But, what about those people that seem to always be rude, always be belittling us, always disrespecting our needs and wants? You know who they are...
- Co-workers that count on you to do all of the work
- Friends who cancel outings with you always at the last minute, knowing you'll understand
- Partners who talk down to you
- Bosses who dump work on you at the last minute every Friday evening
- Family that counts on you to do all of the prep work for the family gatherings
If you have people in your life that are not treating you the way you would like them to, it is time to accept your responsibility in them doing so.
What you allow is what will continue. - UnknownWe have far more control over how others treat us than we tend to acknowledge. Consider how you treat others in your life.
- Do you have friends that you wouldn't hesitate to drop in on without notice, simply because you are in their area... and others you wouldn't even consider visiting without having given a week's notice?
- Do you have family you can be open and honest with... and others that you don't share your thoughts and feelings with at all?
- Do you have co-workers that you don't mind helping out... and others you begrudge their requests of you?

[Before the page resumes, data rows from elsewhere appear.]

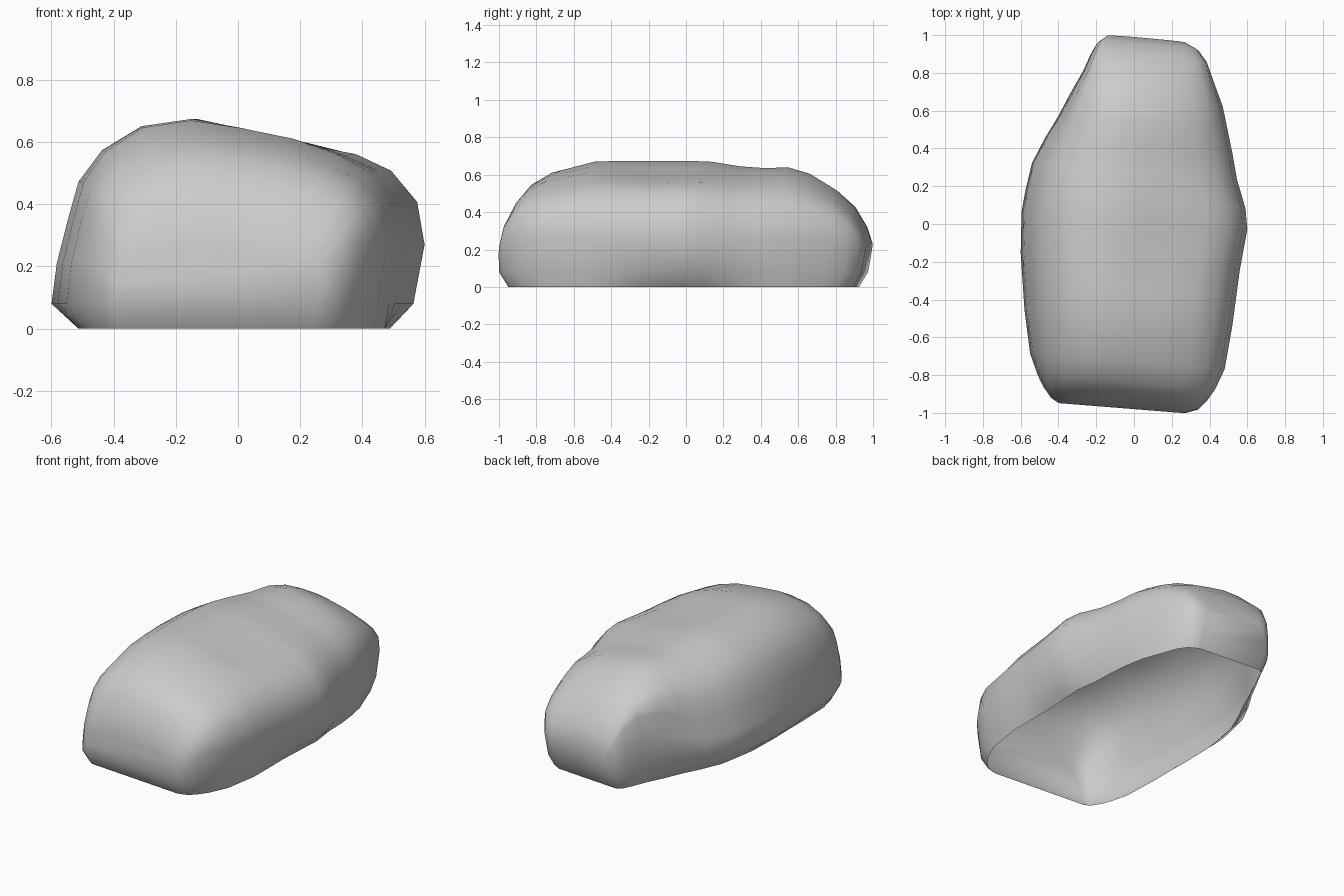
import bpy, bmesh
from math import exp

cube = bpy.data.objects.get("Cube")
if cube:
    bpy.data.objects.remove(cube, do_unlink=True)

stone = bpy.data.materials.new("stone_grey")
stone.use_nodes = True
colour = (0.6, 0.6, 0.6, 1)
stone.diffuse_color = colour
stone.node_tree.nodes["Principled BSDF"].inputs["Base Color"].default_value = colour

# Stations along the boulder: y, left x, right x, crest height
STATIONS = [
    (-0.98, -0.40, 0.27, 0.25), (-0.955, -0.44, 0.34, 0.36),
    (-0.90, -0.48, 0.39, 0.47), (-0.84, -0.51, 0.43, 0.545),
    (-0.73, -0.55, 0.48, 0.61), (-0.50, -0.58, 0.52, 0.67),
    (-0.35, -0.59, 0.54, 0.675), (-0.20, -0.60, 0.56, 0.675),
    (0.02, -0.595, 0.60, 0.675), (0.13, -0.575, 0.59, 0.67),
    (0.28, -0.54, 0.545, 0.645), (0.42, -0.47, 0.52, 0.635),
    (0.54, -0.40, 0.495, 0.64), (0.66, -0.34, 0.47, 0.605),
    (0.80, -0.27, 0.42, 0.52), (0.90, -0.23, 0.385, 0.43),
    (0.96, -0.20, 0.34, 0.33), (0.99, -0.16, 0.28, 0.24),
]
# Lopsided section: across (-1 to 1), height (0 to 1 above the lower rim)
SECTION = [
    (-1, 0), (-0.97, 0.22), (-0.91, 0.45), (-0.85, 0.66), (-0.72, 0.83),
    (-0.50, 0.96), (-0.22, 1), (0.08, 0.96), (0.37, 0.91), (0.63, 0.82),
    (0.82, 0.72), (0.96, 0.55), (1, 0.32), (0.94, 0),
]
RIM = 0.08


def ramp(value, start, end):
    return min(1, max(0, (value - start) / (end - start)))


def ring(bm, y, left, right, crest):
    """One cross-section, with the undercut foot at both ends."""
    mid, half = (left + right) / 2, (right - left) / 2
    end = ramp(abs(y), 0.65, 1)
    points = []
    for u, t in SECTION:
        # Ends are squarer, most of all along the back left edge
        square = 0.5 * end
        if u < 0 and y > 0:
            square = 0.8 * ramp(y, 0.45, 0.85)
        t += square * (1 - t) * min(1, t * 2)
        x = mid + half * u
        # Shallow hollow on top, and a back wall that tucks in below
        hollow = 0.04 * exp(-(x - 0.18) ** 2 / 0.03 - (y + 0.1) ** 2 / 0.08) * ramp(t, 0.6, 0.9)
        tuck = 0.03 * end * (1 - t) if y > 0 else 0
        points.append((x, y - 0.08 * x - tuck, RIM + (crest - RIM) * t - hollow))
    (xl, yl, _), (xr, yr, _) = points[0], points[-1]
    foot_l = (xl * (0.85 + 0.12 * y * y), yl * 0.95, 0)
    foot_r = (xr * (0.85 + 0.12 * min(1, abs(y) * 2)), yr * 0.95, 0)
    return [bm.verts.new(p) for p in [foot_l, *points, foot_r]]


# Open-bottomed shell lofted through the sections
bm = bmesh.new()
rings = [ring(bm, *s) for s in STATIONS]
for a, b in zip(rings, rings[1:]):
    for i in range(len(a) - 1):
        bm.faces.new((a[i], a[i + 1], b[i + 1], b[i]))

# End walls and their undercut lips
for r in (rings[0], rings[-1]):
    bm.faces.new(r[1:-1])
    bm.faces.new((r[0], r[1], r[-2], r[-1]))

bmesh.ops.recalc_face_normals(bm, faces=bm.faces)
if sum(f.normal.z * f.calc_area() for f in bm.faces) < 0:
    bmesh.ops.reverse_faces(bm, faces=bm.faces)
for f in bm.faces:
    f.smooth = True

mesh = bpy.data.meshes.new("boulder")
bm.to_mesh(mesh)
bm.free()
mesh.materials.append(stone)
boulder = bpy.data.objects.new("boulder", mesh)
bpy.context.collection.objects.link(boulder)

In each of the above cases I'm sure that you acknowledge there is a distinct difference in the way you treat others in your life, chiefly driven by your experience of them. You may have a friend that is very laid back about the state of her house and so you know that she doesn't need any notice before you drop by, whereas another friend would become completely unglued if you dropped by and they hadn't had a chance to 'tidy' things up first.
Your experience of 'them' led you to alter the behaviours you engage in. Likely far more than you even consciously realize. When visiting your more laid back friend, you are more likely to make yourself at home, putting your feet up, making the tea, letting their dog out, behaviours you wouldn't even think of engaging in when visiting your more uptight friend. You have modified your behaviours to fit more appropriately with each of them.
Think, then, as to how the experience that others have of 'you' has shaped the way that they behave and interact with you.
- Co-workers that rely on you to get the work done - because you always do it without pushing them to contribute
- Friends who cancel out of plans at the last minute - because you always have 'no problem' with them doing so
- Family that counts on you to prepare everything for family gatherings - because you always handle it all, telling them they needn't worry about bringing anything
People don't do things independently of outcomes. If they are not treating you the way you'd like it is because they are getting something that they want from the exchange. If there wasn't something in it for them then they would stop. Think about what they are 'getting' from you. If you want them to modify their behaviour then modify yours such that they are no longer receiving the reward they are after.
If you are looking to get others in your life to treat you better then you need to shift how you are treating them. Although we can not change the behaviour of others, we always have control over...
- How we interpret the behaviours of others
- How we respond to those behaviours
- How we allow those behaviours to impact our lives
If you're looking to create a 'change' in how others perceive and treat you, start with the following tips to get you started.
Name Your Limits
You need to be clear about your boundaries if you want others to respect them. What are you willing to tolerate, accept and live with? What aren't you? If you aren't clear on this then you are going to be giving very mixed signals about how you want to be treated. It has to be clear to you before you can begin making it clear to others.
Give Yourself Permission
Sometimes we are fearful of the reactions of others, or we feel guilty at the thought of putting our needs first. However, boundaries are a sign of self-respect. If you want people to respect you, then you first need to respect yourself. You must give yourself permission to put yourself first, to accept you are deserving and that you have rights and needs that are just as important and valued as theirs.
Check Your Personal Engine Light
This is a great gauge to use in coming to understand where boundaries are needed. Any exchange that drains your personal batteries, that leaves you running on fumes, deserves a much closer look. If your exchanges with someone always seem to leave you feeling exhausted and overwhelmed - then you are not being treated as you should and likely need better boundaries. If your Check Engine Light goes on it is a signal that you need to address.
Use Your Feet
Don't feel that you have to remain in a negative situation. Vote with your feet and simply walk away when someone is treating your poorly. If you can't give voice to your concerns and needs in the moment you needn't remain and take it. Walk away until you are in a better place to address your needs.
Demonstrate the Behaviour
It will be difficult to get someone to treat you with respect if you don't demonstrate respect for them or yourself. Emulate the behaviour so they can replicate it. This is a two-way street my friend. Don't expect others to treat you better if you consistently treat them as less.
Right to 'No' Better
'No' is a complete sentence. It doesn't need explanations, it doesn't need embellishments. Learn how to say it. You have the right to say No to being lied to, to say No to taking on the responsibilities of others to say No to unhealthy relationships. Consider where your life might improve through the judicious use of a 'No' or two.
As it turns out, we have far more control over how others treat us than we may prefer to believe, typically because it means that we need to take some actions that will prove unpopular and therefore challenging for us. The question you need to ask yourself is...
What will it take for me to accept no less than I want from others?Believing you deserve better and that you have a right to better gives you the strength to begin expecting better.